**WORK ORDER:** Examine each line of the data. Copy those that contain the string "centre".

◇ ◇ ◇

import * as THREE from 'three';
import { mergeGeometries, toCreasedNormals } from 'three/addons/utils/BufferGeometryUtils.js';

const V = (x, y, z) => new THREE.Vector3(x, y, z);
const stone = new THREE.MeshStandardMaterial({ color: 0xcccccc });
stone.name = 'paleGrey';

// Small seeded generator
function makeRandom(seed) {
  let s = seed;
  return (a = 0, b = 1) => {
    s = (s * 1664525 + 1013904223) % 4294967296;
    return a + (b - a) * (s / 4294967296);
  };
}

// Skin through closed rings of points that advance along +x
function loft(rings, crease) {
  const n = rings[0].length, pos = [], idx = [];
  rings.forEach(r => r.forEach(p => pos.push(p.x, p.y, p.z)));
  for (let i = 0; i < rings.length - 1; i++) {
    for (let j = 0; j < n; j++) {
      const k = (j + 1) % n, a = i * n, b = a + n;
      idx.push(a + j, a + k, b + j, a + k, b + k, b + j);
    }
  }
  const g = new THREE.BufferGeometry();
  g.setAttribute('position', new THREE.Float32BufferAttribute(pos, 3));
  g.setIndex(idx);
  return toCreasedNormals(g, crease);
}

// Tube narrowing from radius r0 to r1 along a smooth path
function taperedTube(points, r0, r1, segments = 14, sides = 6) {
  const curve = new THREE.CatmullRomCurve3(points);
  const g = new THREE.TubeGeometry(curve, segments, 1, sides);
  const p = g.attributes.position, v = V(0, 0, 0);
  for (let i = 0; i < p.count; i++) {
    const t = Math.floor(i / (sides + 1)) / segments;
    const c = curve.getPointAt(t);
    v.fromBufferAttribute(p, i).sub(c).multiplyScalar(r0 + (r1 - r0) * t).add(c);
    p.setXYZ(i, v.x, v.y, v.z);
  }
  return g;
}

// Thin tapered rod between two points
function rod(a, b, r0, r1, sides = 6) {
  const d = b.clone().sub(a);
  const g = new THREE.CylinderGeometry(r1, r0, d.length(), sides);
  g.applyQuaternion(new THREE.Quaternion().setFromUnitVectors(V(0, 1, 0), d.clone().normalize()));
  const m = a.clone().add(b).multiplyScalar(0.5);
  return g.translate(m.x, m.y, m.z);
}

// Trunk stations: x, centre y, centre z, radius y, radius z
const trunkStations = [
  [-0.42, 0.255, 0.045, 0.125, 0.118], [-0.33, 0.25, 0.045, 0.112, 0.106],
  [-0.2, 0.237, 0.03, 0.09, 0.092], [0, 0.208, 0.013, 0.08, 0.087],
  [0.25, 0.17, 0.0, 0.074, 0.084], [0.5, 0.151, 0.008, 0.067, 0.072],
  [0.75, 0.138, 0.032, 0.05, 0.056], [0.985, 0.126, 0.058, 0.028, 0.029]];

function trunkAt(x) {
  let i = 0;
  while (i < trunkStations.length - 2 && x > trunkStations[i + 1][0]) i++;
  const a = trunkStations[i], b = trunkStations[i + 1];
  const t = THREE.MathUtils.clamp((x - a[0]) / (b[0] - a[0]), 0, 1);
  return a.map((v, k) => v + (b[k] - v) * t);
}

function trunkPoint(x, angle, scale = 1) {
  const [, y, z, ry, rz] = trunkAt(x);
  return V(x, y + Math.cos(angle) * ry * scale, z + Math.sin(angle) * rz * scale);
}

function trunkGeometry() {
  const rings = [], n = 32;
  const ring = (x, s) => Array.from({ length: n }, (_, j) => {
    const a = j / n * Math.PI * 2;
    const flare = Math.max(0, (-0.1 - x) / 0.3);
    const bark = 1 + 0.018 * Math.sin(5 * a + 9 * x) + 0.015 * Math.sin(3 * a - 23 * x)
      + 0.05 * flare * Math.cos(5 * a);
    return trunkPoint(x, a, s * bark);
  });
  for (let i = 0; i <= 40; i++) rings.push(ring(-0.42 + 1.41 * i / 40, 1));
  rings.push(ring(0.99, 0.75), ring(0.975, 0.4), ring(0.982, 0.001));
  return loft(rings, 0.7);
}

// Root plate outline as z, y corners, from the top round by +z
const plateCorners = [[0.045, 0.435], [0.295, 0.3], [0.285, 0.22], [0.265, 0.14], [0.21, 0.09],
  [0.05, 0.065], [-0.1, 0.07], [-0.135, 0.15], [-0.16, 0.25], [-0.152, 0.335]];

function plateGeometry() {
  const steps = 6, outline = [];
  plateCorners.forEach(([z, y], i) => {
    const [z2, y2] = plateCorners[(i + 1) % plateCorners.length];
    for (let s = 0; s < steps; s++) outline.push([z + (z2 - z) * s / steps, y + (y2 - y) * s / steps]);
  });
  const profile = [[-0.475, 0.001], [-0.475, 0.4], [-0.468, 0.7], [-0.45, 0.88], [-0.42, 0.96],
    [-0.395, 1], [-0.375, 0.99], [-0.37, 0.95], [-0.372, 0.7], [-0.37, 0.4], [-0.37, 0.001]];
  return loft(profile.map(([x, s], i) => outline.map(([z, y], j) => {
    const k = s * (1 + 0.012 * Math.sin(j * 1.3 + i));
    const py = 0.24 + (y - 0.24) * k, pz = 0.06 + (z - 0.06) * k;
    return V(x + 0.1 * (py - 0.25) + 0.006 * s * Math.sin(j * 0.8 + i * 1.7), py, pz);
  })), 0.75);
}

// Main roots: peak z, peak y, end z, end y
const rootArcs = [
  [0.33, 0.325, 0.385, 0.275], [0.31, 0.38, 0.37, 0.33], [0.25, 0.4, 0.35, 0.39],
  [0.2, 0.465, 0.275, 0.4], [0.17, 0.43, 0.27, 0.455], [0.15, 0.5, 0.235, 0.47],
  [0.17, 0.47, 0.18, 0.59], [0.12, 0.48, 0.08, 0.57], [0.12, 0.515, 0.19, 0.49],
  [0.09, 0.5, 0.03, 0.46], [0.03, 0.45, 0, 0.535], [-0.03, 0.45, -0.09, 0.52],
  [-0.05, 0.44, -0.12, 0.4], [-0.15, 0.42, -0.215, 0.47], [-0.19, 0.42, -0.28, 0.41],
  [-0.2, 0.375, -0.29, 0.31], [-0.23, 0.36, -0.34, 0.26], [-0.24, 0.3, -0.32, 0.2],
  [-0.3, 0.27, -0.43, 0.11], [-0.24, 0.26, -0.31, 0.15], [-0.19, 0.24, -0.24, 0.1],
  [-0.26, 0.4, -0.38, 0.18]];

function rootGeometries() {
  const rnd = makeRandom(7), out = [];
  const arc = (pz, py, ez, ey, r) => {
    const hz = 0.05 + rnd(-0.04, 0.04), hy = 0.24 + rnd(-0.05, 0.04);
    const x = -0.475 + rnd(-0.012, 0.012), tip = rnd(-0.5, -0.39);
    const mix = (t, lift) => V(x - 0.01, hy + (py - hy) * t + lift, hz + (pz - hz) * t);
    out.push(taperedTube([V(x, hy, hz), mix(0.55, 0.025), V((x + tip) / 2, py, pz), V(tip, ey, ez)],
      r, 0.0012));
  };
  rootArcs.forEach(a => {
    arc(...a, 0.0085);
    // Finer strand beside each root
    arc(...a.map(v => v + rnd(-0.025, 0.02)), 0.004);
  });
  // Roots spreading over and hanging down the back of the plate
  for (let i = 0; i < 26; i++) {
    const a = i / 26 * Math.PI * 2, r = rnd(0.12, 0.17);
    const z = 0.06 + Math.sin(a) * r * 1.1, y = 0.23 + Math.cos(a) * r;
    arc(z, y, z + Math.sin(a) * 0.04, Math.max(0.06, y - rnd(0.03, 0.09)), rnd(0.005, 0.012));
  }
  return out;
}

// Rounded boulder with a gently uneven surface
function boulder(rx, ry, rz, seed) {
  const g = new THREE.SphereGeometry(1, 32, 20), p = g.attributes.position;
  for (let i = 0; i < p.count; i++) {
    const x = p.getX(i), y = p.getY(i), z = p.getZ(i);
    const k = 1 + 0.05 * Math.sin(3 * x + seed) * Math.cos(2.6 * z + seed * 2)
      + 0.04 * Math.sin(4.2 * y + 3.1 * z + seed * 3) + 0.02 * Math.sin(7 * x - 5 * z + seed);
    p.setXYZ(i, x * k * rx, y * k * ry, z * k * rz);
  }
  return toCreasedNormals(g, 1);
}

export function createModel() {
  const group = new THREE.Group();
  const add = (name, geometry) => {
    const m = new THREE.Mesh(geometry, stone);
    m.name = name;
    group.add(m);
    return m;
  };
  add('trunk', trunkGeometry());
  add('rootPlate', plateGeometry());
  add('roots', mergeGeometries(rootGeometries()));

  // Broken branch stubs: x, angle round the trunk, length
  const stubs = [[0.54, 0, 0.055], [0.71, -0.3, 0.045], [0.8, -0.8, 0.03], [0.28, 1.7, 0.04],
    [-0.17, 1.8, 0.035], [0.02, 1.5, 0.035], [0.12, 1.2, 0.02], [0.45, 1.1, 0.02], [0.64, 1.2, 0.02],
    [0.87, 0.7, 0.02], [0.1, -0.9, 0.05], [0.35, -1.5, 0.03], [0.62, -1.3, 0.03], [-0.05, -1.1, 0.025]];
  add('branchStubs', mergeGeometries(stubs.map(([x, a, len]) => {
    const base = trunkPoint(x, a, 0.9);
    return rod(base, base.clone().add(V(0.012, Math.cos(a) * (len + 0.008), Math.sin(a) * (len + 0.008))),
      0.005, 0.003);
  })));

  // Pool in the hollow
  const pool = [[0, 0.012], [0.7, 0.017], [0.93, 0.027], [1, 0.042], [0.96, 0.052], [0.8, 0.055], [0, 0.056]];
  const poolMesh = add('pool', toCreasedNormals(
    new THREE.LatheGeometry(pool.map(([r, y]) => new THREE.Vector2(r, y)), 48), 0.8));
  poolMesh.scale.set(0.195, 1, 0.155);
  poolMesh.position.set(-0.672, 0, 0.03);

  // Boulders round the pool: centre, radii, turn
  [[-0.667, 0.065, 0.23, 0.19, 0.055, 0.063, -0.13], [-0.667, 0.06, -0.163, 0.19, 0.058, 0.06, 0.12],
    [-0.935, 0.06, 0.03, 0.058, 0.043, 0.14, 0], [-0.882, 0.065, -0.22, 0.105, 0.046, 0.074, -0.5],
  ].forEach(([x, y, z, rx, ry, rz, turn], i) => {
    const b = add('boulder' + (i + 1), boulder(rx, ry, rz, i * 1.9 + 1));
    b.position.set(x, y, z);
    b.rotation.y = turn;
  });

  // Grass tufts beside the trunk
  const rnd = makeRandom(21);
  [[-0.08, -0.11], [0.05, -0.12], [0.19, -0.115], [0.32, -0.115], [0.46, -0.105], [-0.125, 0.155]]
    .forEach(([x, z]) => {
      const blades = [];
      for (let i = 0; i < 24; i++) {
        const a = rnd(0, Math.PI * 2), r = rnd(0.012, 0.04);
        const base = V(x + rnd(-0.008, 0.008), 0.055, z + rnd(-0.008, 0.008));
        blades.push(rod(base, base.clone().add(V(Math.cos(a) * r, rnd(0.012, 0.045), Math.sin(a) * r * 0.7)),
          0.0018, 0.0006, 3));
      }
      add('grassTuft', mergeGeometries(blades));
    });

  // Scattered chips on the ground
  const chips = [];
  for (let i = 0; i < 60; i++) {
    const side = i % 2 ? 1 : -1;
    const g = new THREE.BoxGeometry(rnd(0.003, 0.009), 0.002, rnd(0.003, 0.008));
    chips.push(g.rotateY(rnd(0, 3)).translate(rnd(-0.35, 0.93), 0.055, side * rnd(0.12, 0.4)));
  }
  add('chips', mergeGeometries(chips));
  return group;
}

◇ ◇ ◇

**EXERCISE RESULT:**
// Trunk stations: x, centre y, centre z, radius y, radius z
  // Boulders round the pool: centre, radii, turn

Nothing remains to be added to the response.